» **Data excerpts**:
##############################

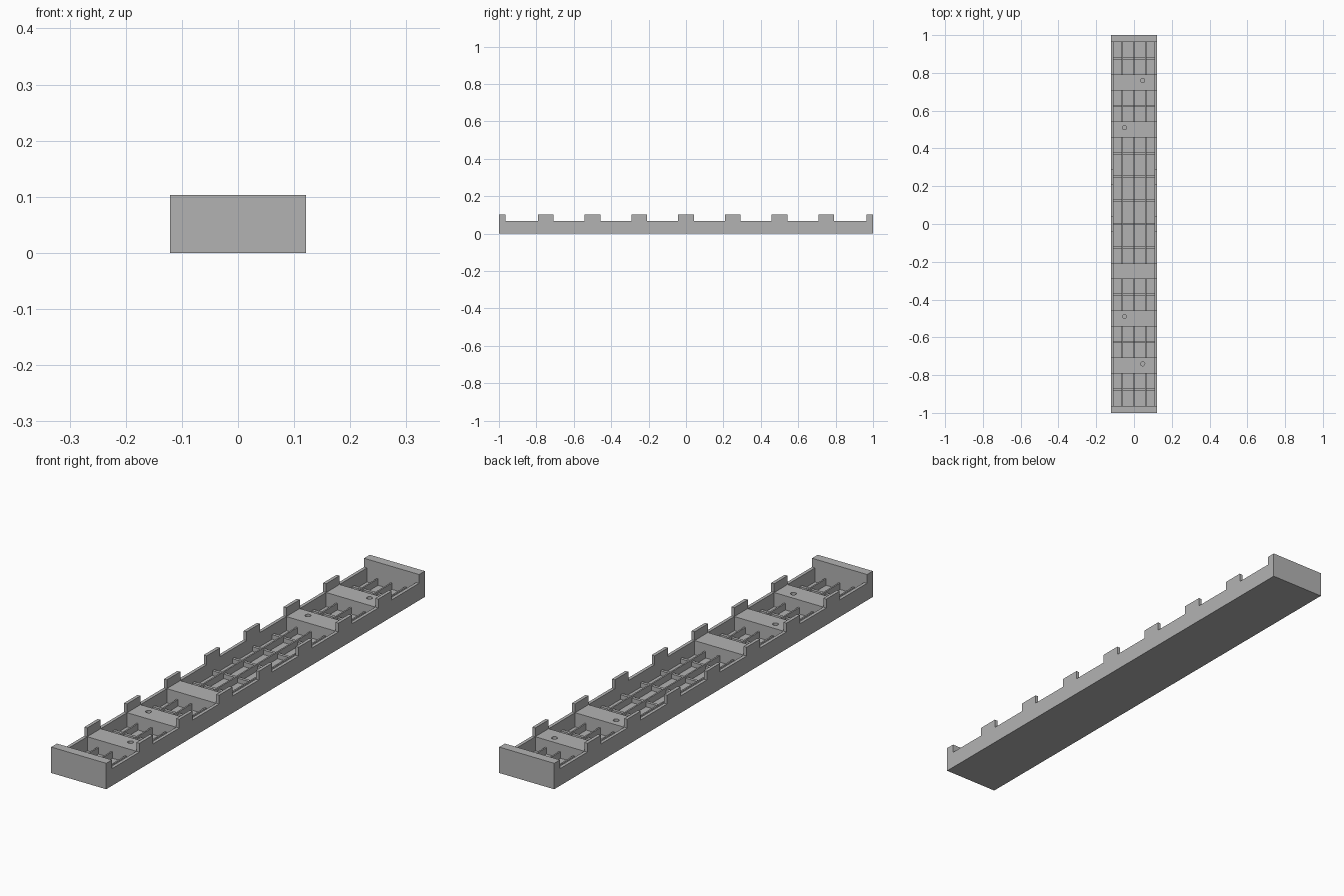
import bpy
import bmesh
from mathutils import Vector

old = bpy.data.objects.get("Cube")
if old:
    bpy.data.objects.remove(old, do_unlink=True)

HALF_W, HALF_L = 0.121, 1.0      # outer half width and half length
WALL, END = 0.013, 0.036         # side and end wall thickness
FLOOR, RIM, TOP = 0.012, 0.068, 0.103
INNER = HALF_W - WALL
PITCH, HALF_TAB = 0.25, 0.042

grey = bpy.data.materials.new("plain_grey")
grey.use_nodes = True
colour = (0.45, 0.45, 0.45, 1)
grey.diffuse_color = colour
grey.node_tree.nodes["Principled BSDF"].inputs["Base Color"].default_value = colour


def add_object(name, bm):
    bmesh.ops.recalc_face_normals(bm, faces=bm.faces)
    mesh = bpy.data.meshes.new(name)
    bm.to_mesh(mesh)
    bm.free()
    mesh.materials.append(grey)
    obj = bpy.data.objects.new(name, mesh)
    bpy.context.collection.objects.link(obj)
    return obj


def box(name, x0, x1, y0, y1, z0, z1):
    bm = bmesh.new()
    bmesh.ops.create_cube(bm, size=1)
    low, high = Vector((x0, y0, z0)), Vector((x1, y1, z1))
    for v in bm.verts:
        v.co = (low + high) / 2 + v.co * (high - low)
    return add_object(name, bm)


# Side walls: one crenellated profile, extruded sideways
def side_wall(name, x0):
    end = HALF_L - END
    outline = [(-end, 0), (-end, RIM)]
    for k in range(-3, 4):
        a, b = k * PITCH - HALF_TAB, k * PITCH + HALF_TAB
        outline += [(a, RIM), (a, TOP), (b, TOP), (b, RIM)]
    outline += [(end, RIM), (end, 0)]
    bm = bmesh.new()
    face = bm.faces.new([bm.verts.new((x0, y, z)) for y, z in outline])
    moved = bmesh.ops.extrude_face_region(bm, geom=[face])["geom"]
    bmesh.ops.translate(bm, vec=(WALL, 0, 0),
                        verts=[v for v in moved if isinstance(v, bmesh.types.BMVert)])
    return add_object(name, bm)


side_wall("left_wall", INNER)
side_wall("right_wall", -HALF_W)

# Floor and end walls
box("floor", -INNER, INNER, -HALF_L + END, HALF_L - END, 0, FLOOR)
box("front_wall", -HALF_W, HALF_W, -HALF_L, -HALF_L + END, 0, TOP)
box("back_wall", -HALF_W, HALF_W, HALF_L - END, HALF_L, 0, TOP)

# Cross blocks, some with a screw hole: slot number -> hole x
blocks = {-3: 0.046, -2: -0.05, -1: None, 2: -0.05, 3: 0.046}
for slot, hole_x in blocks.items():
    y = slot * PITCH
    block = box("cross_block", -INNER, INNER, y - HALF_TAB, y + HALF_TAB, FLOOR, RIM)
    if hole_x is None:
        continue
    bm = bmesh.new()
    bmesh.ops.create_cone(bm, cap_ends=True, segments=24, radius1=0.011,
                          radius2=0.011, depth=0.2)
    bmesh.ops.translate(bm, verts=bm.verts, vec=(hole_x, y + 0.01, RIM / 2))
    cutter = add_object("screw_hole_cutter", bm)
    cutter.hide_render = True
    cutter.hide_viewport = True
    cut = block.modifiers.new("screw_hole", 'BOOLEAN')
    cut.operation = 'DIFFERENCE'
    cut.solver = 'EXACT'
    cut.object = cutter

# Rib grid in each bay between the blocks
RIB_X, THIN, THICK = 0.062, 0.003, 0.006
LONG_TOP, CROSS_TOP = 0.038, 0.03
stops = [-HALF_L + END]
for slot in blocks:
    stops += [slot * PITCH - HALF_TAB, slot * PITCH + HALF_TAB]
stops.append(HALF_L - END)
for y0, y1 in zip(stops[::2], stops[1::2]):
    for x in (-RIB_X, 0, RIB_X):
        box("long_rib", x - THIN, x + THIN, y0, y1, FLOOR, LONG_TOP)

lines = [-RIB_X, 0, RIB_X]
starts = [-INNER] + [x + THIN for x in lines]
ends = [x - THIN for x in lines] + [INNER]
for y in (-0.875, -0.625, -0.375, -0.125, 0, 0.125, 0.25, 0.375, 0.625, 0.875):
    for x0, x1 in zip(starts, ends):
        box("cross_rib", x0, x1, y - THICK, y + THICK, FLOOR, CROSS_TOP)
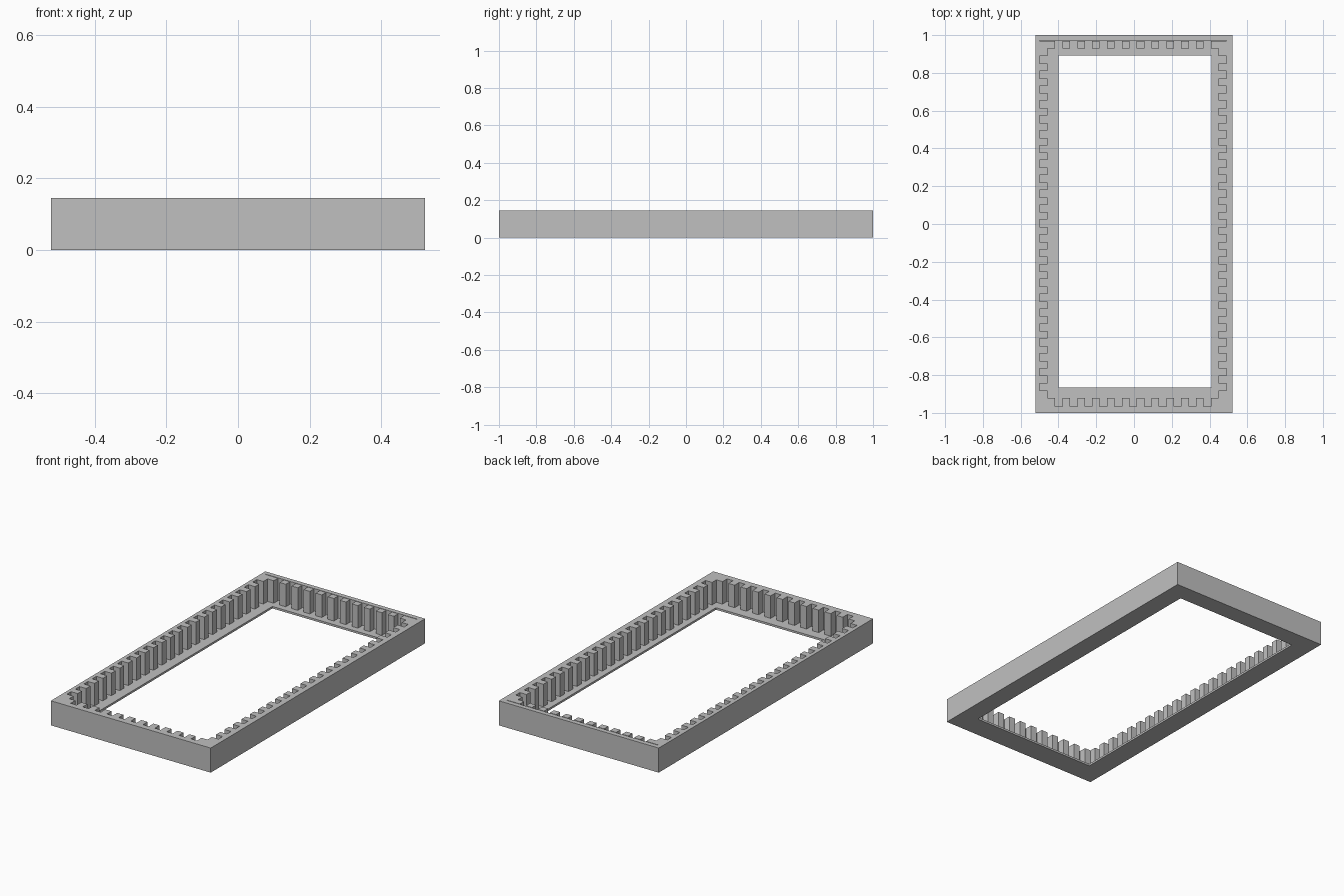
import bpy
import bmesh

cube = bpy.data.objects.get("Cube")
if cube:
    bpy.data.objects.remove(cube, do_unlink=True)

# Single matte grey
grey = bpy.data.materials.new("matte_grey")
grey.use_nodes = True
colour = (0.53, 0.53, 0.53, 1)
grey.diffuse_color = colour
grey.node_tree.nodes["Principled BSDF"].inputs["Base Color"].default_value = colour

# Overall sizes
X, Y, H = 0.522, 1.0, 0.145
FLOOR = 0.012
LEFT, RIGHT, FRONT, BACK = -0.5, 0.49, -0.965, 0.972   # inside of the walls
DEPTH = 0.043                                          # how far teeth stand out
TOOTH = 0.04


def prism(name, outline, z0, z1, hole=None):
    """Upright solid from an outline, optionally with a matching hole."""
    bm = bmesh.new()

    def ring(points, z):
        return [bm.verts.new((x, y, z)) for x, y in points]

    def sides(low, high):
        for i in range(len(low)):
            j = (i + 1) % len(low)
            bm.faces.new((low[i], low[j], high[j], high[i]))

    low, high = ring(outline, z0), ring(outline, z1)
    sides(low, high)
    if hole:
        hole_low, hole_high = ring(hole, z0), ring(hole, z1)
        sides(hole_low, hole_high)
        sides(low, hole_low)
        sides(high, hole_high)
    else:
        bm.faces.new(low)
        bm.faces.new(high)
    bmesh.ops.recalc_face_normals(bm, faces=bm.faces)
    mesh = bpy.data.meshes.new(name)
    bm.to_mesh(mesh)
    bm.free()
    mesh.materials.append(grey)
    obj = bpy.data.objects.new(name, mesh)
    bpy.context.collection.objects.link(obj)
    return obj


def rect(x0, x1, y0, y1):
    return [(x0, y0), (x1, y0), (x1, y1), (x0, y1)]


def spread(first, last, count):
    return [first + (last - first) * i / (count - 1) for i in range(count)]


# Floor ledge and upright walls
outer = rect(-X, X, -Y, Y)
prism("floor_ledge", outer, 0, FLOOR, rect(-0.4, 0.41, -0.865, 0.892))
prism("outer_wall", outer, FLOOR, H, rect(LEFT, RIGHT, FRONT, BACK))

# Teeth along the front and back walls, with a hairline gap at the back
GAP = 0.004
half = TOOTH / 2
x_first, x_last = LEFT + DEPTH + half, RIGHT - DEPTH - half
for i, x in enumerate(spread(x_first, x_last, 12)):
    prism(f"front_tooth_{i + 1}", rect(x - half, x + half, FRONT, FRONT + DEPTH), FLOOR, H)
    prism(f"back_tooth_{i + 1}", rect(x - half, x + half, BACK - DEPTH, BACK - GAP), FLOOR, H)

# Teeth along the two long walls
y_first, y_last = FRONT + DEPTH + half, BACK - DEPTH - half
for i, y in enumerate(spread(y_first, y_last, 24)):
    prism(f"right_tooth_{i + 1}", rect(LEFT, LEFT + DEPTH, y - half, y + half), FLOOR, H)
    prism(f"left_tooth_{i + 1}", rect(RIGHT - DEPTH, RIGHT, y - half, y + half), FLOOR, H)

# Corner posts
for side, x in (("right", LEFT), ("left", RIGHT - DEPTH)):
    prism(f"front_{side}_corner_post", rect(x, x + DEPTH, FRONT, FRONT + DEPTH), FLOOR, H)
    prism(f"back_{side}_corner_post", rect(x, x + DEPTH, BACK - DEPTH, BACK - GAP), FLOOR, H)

##############################

» **What is required**: Any pictures above are to be left out. Retype the rest of the records exactly.

» **Task output**:
import bpy
import bmesh
from mathutils import Vector

old = bpy.data.objects.get("Cube")
if old:
    bpy.data.objects.remove(old, do_unlink=True)

HALF_W, HALF_L = 0.121, 1.0      # outer half width and half length
WALL, END = 0.013, 0.036         # side and end wall thickness
FLOOR, RIM, TOP = 0.012, 0.068, 0.103
INNER = HALF_W - WALL
PITCH, HALF_TAB = 0.25, 0.042

grey = bpy.data.materials.new("plain_grey")
grey.use_nodes = True
colour = (0.45, 0.45, 0.45, 1)
grey.diffuse_color = colour
grey.node_tree.nodes["Principled BSDF"].inputs["Base Color"].default_value = colour


def add_object(name, bm):
    bmesh.ops.recalc_face_normals(bm, faces=bm.faces)
    mesh = bpy.data.meshes.new(name)
    bm.to_mesh(mesh)
    bm.free()
    mesh.materials.append(grey)
    obj = bpy.data.objects.new(name, mesh)
    bpy.context.collection.objects.link(obj)
    return obj


def box(name, x0, x1, y0, y1, z0, z1):
    bm = bmesh.new()
    bmesh.ops.create_cube(bm, size=1)
    low, high = Vector((x0, y0, z0)), Vector((x1, y1, z1))
    for v in bm.verts:
        v.co = (low + high) / 2 + v.co * (high - low)
    return add_object(name, bm)


# Side walls: one crenellated profile, extruded sideways
def side_wall(name, x0):
    end = HALF_L - END
    outline = [(-end, 0), (-end, RIM)]
    for k in range(-3, 4):
        a, b = k * PITCH - HALF_TAB, k * PITCH + HALF_TAB
        outline += [(a, RIM), (a, TOP), (b, TOP), (b, RIM)]
    outline += [(end, RIM), (end, 0)]
    bm = bmesh.new()
    face = bm.faces.new([bm.verts.new((x0, y, z)) for y, z in outline])
    moved = bmesh.ops.extrude_face_region(bm, geom=[face])["geom"]
    bmesh.ops.translate(bm, vec=(WALL, 0, 0),
                        verts=[v for v in moved if isinstance(v, bmesh.types.BMVert)])
    return add_object(name, bm)


side_wall("left_wall", INNER)
side_wall("right_wall", -HALF_W)

# Floor and end walls
box("floor", -INNER, INNER, -HALF_L + END, HALF_L - END, 0, FLOOR)
box("front_wall", -HALF_W, HALF_W, -HALF_L, -HALF_L + END, 0, TOP)
box("back_wall", -HALF_W, HALF_W, HALF_L - END, HALF_L, 0, TOP)

# Cross blocks, some with a screw hole: slot number -> hole x
blocks = {-3: 0.046, -2: -0.05, -1: None, 2: -0.05, 3: 0.046}
for slot, hole_x in blocks.items():
    y = slot * PITCH
    block = box("cross_block", -INNER, INNER, y - HALF_TAB, y + HALF_TAB, FLOOR, RIM)
    if hole_x is None:
        continue
    bm = bmesh.new()
    bmesh.ops.create_cone(bm, cap_ends=True, segments=24, radius1=0.011,
                          radius2=0.011, depth=0.2)
    bmesh.ops.translate(bm, verts=bm.verts, vec=(hole_x, y + 0.01, RIM / 2))
    cutter = add_object("screw_hole_cutter", bm)
    cutter.hide_render = True
    cutter.hide_viewport = True
    cut = block.modifiers.new("screw_hole", 'BOOLEAN')
    cut.operation = 'DIFFERENCE'
    cut.solver = 'EXACT'
    cut.object = cutter

# Rib grid in each bay between the blocks
RIB_X, THIN, THICK = 0.062, 0.003, 0.006
LONG_TOP, CROSS_TOP = 0.038, 0.03
stops = [-HALF_L + END]
for slot in blocks:
    stops += [slot * PITCH - HALF_TAB, slot * PITCH + HALF_TAB]
stops.append(HALF_L - END)
for y0, y1 in zip(stops[::2], stops[1::2]):
    for x in (-RIB_X, 0, RIB_X):
        box("long_rib", x - THIN, x + THIN, y0, y1, FLOOR, LONG_TOP)

lines = [-RIB_X, 0, RIB_X]
starts = [-INNER] + [x + THIN for x in lines]
ends = [x - THIN for x in lines] + [INNER]
for y in (-0.875, -0.625, -0.375, -0.125, 0, 0.125, 0.25, 0.375, 0.625, 0.875):
    for x0, x1 in zip(starts, ends):
        box("cross_rib", x0, x1, y - THICK, y + THICK, FLOOR, CROSS_TOP)
import bpy
import bmesh

cube = bpy.data.objects.get("Cube")
if cube:
    bpy.data.objects.remove(cube, do_unlink=True)

# Single matte grey
grey = bpy.data.materials.new("matte_grey")
grey.use_nodes = True
colour = (0.53, 0.53, 0.53, 1)
grey.diffuse_color = colour
grey.node_tree.nodes["Principled BSDF"].inputs["Base Color"].default_value = colour

# Overall sizes
X, Y, H = 0.522, 1.0, 0.145
FLOOR = 0.012
LEFT, RIGHT, FRONT, BACK = -0.5, 0.49, -0.965, 0.972   # inside of the walls
DEPTH = 0.043                                          # how far teeth stand out
TOOTH = 0.04


def prism(name, outline, z0, z1, hole=None):
    """Upright solid from an outline, optionally with a matching hole."""
    bm = bmesh.new()

    def ring(points, z):
        return [bm.verts.new((x, y, z)) for x, y in points]

    def sides(low, high):
        for i in range(len(low)):
            j = (i + 1) % len(low)
            bm.faces.new((low[i], low[j], high[j], high[i]))

    low, high = ring(outline, z0), ring(outline, z1)
    sides(low, high)
    if hole:
        hole_low, hole_high = ring(hole, z0), ring(hole, z1)
        sides(hole_low, hole_high)
        sides(low, hole_low)
        sides(high, hole_high)
    else:
        bm.faces.new(low)
        bm.faces.new(high)
    bmesh.ops.recalc_face_normals(bm, faces=bm.faces)
    mesh = bpy.data.meshes.new(name)
    bm.to_mesh(mesh)
    bm.free()
    mesh.materials.append(grey)
    obj = bpy.data.objects.new(name, mesh)
    bpy.context.collection.objects.link(obj)
    return obj


def rect(x0, x1, y0, y1):
    return [(x0, y0), (x1, y0), (x1, y1), (x0, y1)]


def spread(first, last, count):
    return [first + (last - first) * i / (count - 1) for i in range(count)]


# Floor ledge and upright walls
outer = rect(-X, X, -Y, Y)
prism("floor_ledge", outer, 0, FLOOR, rect(-0.4, 0.41, -0.865, 0.892))
prism("outer_wall", outer, FLOOR, H, rect(LEFT, RIGHT, FRONT, BACK))

# Teeth along the front and back walls, with a hairline gap at the back
GAP = 0.004
half = TOOTH / 2
x_first, x_last = LEFT + DEPTH + half, RIGHT - DEPTH - half
for i, x in enumerate(spread(x_first, x_last, 12)):
    prism(f"front_tooth_{i + 1}", rect(x - half, x + half, FRONT, FRONT + DEPTH), FLOOR, H)
    prism(f"back_tooth_{i + 1}", rect(x - half, x + half, BACK - DEPTH, BACK - GAP), FLOOR, H)

# Teeth along the two long walls
y_first, y_last = FRONT + DEPTH + half, BACK - DEPTH - half
for i, y in enumerate(spread(y_first, y_last, 24)):
    prism(f"right_tooth_{i + 1}", rect(LEFT, LEFT + DEPTH, y - half, y + half), FLOOR, H)
    prism(f"left_tooth_{i + 1}", rect(RIGHT - DEPTH, RIGHT, y - half, y + half), FLOOR, H)

# Corner posts
for side, x in (("right", LEFT), ("left", RIGHT - DEPTH)):
    prism(f"front_{side}_corner_post", rect(x, x + DEPTH, FRONT, FRONT + DEPTH), FLOOR, H)
    prism(f"back_{side}_corner_post", rect(x, x + DEPTH, BACK - DEPTH, BACK - GAP), FLOOR, H)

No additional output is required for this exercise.